Document images with source code
***

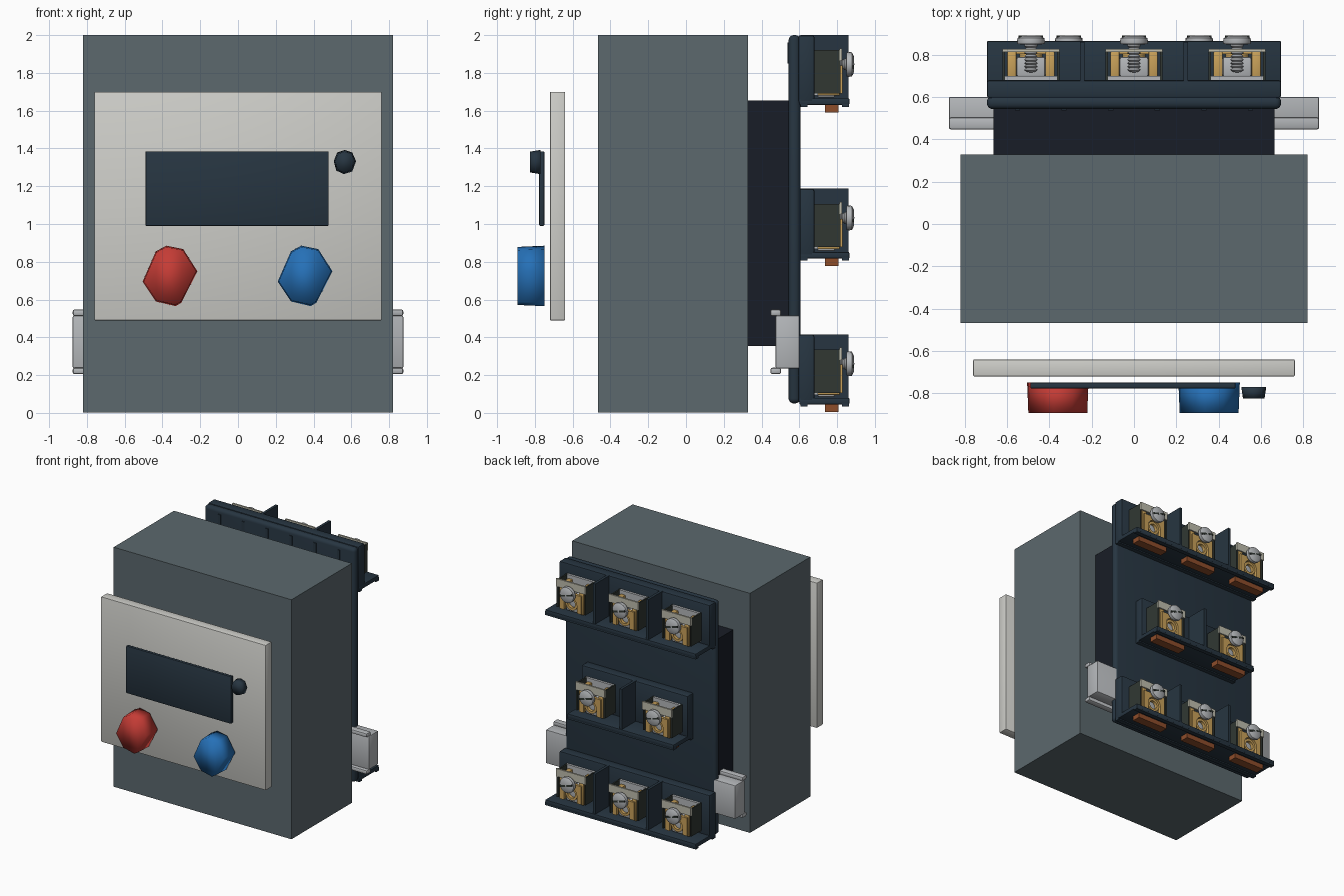
import bpy, bmesh, math
from mathutils import Vector

if "Cube" in bpy.data.objects:
    bpy.data.objects.remove(bpy.data.objects["Cube"])

def mat(name, r, g, b):
    m = bpy.data.materials.new(name)
    m.diffuse_color = tuple((c / 255) ** 2.2 for c in (r, g, b)) + (1,)
    m.use_nodes = True
    m.node_tree.nodes["Principled BSDF"].inputs["Base Color"].default_value = m.diffuse_color
    return m

BODY = mat("body_grey", 92, 104, 109)
DARK = mat("dark_blue", 43, 56, 67)
BLACK = mat("near_black", 31, 35, 43)
PANEL = mat("panel_light", 205, 205, 200)
RED = mat("red", 195, 62, 56)
BLUE = mat("blue", 42, 112, 182)
BRASS = mat("brass", 200, 160, 90)
COPPER = mat("copper", 140, 78, 46)
STEEL = mat("steel", 178, 181, 184)
OLIVE = mat("olive_dark", 52, 58, 54)
LABEL = mat("label_beige", 190, 188, 172)

def add(name, bm, m, smooth=None):
    bmesh.ops.recalc_face_normals(bm, faces=bm.faces)
    me = bpy.data.meshes.new(name)
    bm.to_mesh(me)
    bm.free()
    me.materials.append(m)
    ob = bpy.data.objects.new(name, me)
    bpy.context.collection.objects.link(ob)
    if smooth is not None:
        bpy.ops.object.select_all(action='DESELECT')
        ob.select_set(True)
        bpy.context.view_layer.objects.active = ob
        bpy.ops.object.shade_smooth_by_angle(angle=math.radians(smooth))
    return ob

def box(name, x, y, z, m, bevel=0, seg=2):
    """Box from (min, max) pairs, optionally with rounded edges."""
    bm = bmesh.new()
    bmesh.ops.create_cube(bm, size=1)
    for v in bm.verts:
        v.co = Vector([(a + b) / 2 + c * (b - a) for c, (a, b) in zip(v.co, (x, y, z))])
    if bevel:
        bmesh.ops.bevel(bm, geom=bm.edges[:], offset=bevel, segments=seg,
                        profile=0.5, affect='EDGES')
    return add(name, bm, m, 40 if bevel else None)

def prism(name, pts, cx, cz, y0, y1, m, scale=1, smooth=None):
    """Outline in x/z extruded from y0 to y1, scaled at y1."""
    bm = bmesh.new()
    a = [bm.verts.new((cx + x, y0, cz + z)) for x, z in pts]
    b = [bm.verts.new((cx + x * scale, y1, cz + z * scale)) for x, z in pts]
    bm.faces.new(a)
    bm.faces.new(b)
    n = len(pts)
    for i in range(n):
        j = (i + 1) % n
        bm.faces.new((a[i], a[j], b[j], b[i]))
    return add(name, bm, m, smooth)

def lathe(name, prof, cx, cz, m, n=20):
    """Profile of (radius, y) spun about a y axis."""
    bm = bmesh.new()
    vs = [bm.verts.new((cx + r, y, cz)) for r, y in prof]
    es = [bm.edges.new(e) for e in zip(vs, vs[1:])]
    bmesh.ops.spin(bm, geom=vs + es, cent=(cx, 0, cz), axis=(0, 1, 0),
                   angle=math.tau, steps=n, use_duplicate=False)
    bmesh.ops.remove_doubles(bm, verts=bm.verts, dist=0.0005)
    return add(name, bm, m, 40)

# main enclosure
box("enclosure", (-.82, .82), (-.467, .328), (.003, 2), BODY)

# floating front panel, display and buttons
box("front_panel", (-.76, .76), (-.72, -.64), (.49, 1.70), PANEL, .005)
box("display", (-.49, .48), (-.777, -.75), (.99, 1.385), DARK, .006)
knob = [(-.145, -.03), (-.075, .13), (-.02, .16), (.07, .142),
        (.145, .025), (.06, -.142), (.03, -.16), (-.075, -.135)]
prism("red_button", knob, -.36, .725, -.75, -.893, RED, .96, 180)
prism("blue_button", knob, .355, .725, -.75, -.893, BLUE, .96, 180)
small = [(-.058, .005), (-.04, .05), (0, .064), (.04, .05),
         (.06, .005), (.04, -.05), (-.005, -.064), (-.045, -.045)]
prism("indicator", small, .565, 1.328, -.77, -.825, DARK, .86, 180)

# rear block and carrier plate
box("rear_block", (-.665, .665), (.326, .55), (.355, 1.655), BLACK)
box("carrier_plate", (-.695, .695), (.543, .605), (.05, 2), DARK, .027, 4)
for i in range(6):
    x = -.55 + .22 * i
    box("plate_rib", (x - .012, x + .012), (.537, .56), (1.85, 1.96), DARK)

# mounting rail with two lips
box("rail_web", (-.875, .875), (.475, .601), (.235, .515), STEEL, .008)
for z in (.205, .513):
    box("rail_lip", (-.875, .875), (.447, .503), (z, z + .034), STEEL, .01)

# screw profile: threaded shank, then domed head
screw = [(0, .715)]
for i in range(8):
    y = .72 + .016 * i
    screw += [(.022, y), (.031, y + .008)]
screw += [(.03, .848), (.063, .85), (.066, .86), (.064, .878), (.045, .888), (0, .891)]

# arched brass clamp outline
arch = [(-.1, -.09), (-.1, .06), (.1, .06), (.1, -.09), (.06, -.09)]
arch += [(.06 * math.cos(a), -.03 + .06 * math.sin(a))
         for a in (math.pi * k / 10 for k in range(11))] + [(-.06, -.09)]

def terminal(x, z):
    """One screw clamp, z is the base height of its row."""
    w = .128
    for s in (-1, 1):
        c = x + s * w
        box("clamp_side", (c - .006, c + .006), (.675, .818), (z + .06, z + .29), OLIVE)
        c = x + s * .09
        box("brass_leg", (c - .022, c + .022), (.69, .815), (z + .05, z + .26), BRASS, .006)
    box("clamp_back", (x - w, x + w), (.675, .70), (z + .05, z + .29), STEEL)
    box("steel_core", (x - .068, x + .068), (.695, .79), (z + .04, z + .20), STEEL, .01)
    prism("brass_arch", arch, x, z + .15, .803, .828, BRASS)
    lathe("brass_ring", [(.035, .79), (.055, .79), (.055, .815), (.035, .815), (.035, .79)],
          x, z + .12, BRASS)
    lathe("screw", screw, x, z + .215, STEEL)
    slot = box("screw_slot", (-.058, .058), (.87, .8905), (-.007, .007), OLIVE)
    slot.location = (x, 0, z + .215)
    slot.rotation_euler = (0, math.radians(15), 0)
    box("label", (x - .135, x + .135), (.812, .826), (z + .235, z + .30), LABEL)
    box("copper_contact", (x - .14, x + .14), (.735, .808), (z - .04, z + .01), COPPER)

def terminal_row(z, half, xs, fins):
    box("row_backing", (-half, half), (.595, .68), (z + .01, z + .37), DARK, .012)
    box("row_tray", (-half, half), (.60, .865), (z, z + .035), DARK, .006)
    for s in (-.5, .5):
        y = .735 + s * .22
        box("tray_rim", (-half, half), (y - .018, y + .018), (z - .01, z + .02), DARK)
    for x in fins:
        box("divider", (x - .011, x + .011), (.64, .86), (z + .01, z + .37), DARK)
    for x in xs:
        terminal(x, z)

# three rows of terminals
terminal_row(1.63, .695, (-.487, 0, .487), (-.245, .245))
terminal_row(.817, .49, (-.308, .308), (0,))
terminal_row(.045, .695, (-.487, 0, .487), (-.245, .245))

***

* _WHAT YOU ARE ASKED TO DO_:
Return each line from the records that includes the word "half".

* _FINISHED TASK_:
def terminal_row(z, half, xs, fins):
    box("row_backing", (-half, half), (.595, .68), (z + .01, z + .37), DARK, .012)
    box("row_tray", (-half, half), (.60, .865), (z, z + .035), DARK, .006)
        box("tray_rim", (-half, half), (y - .018, y + .018), (z - .01, z + .02), DARK)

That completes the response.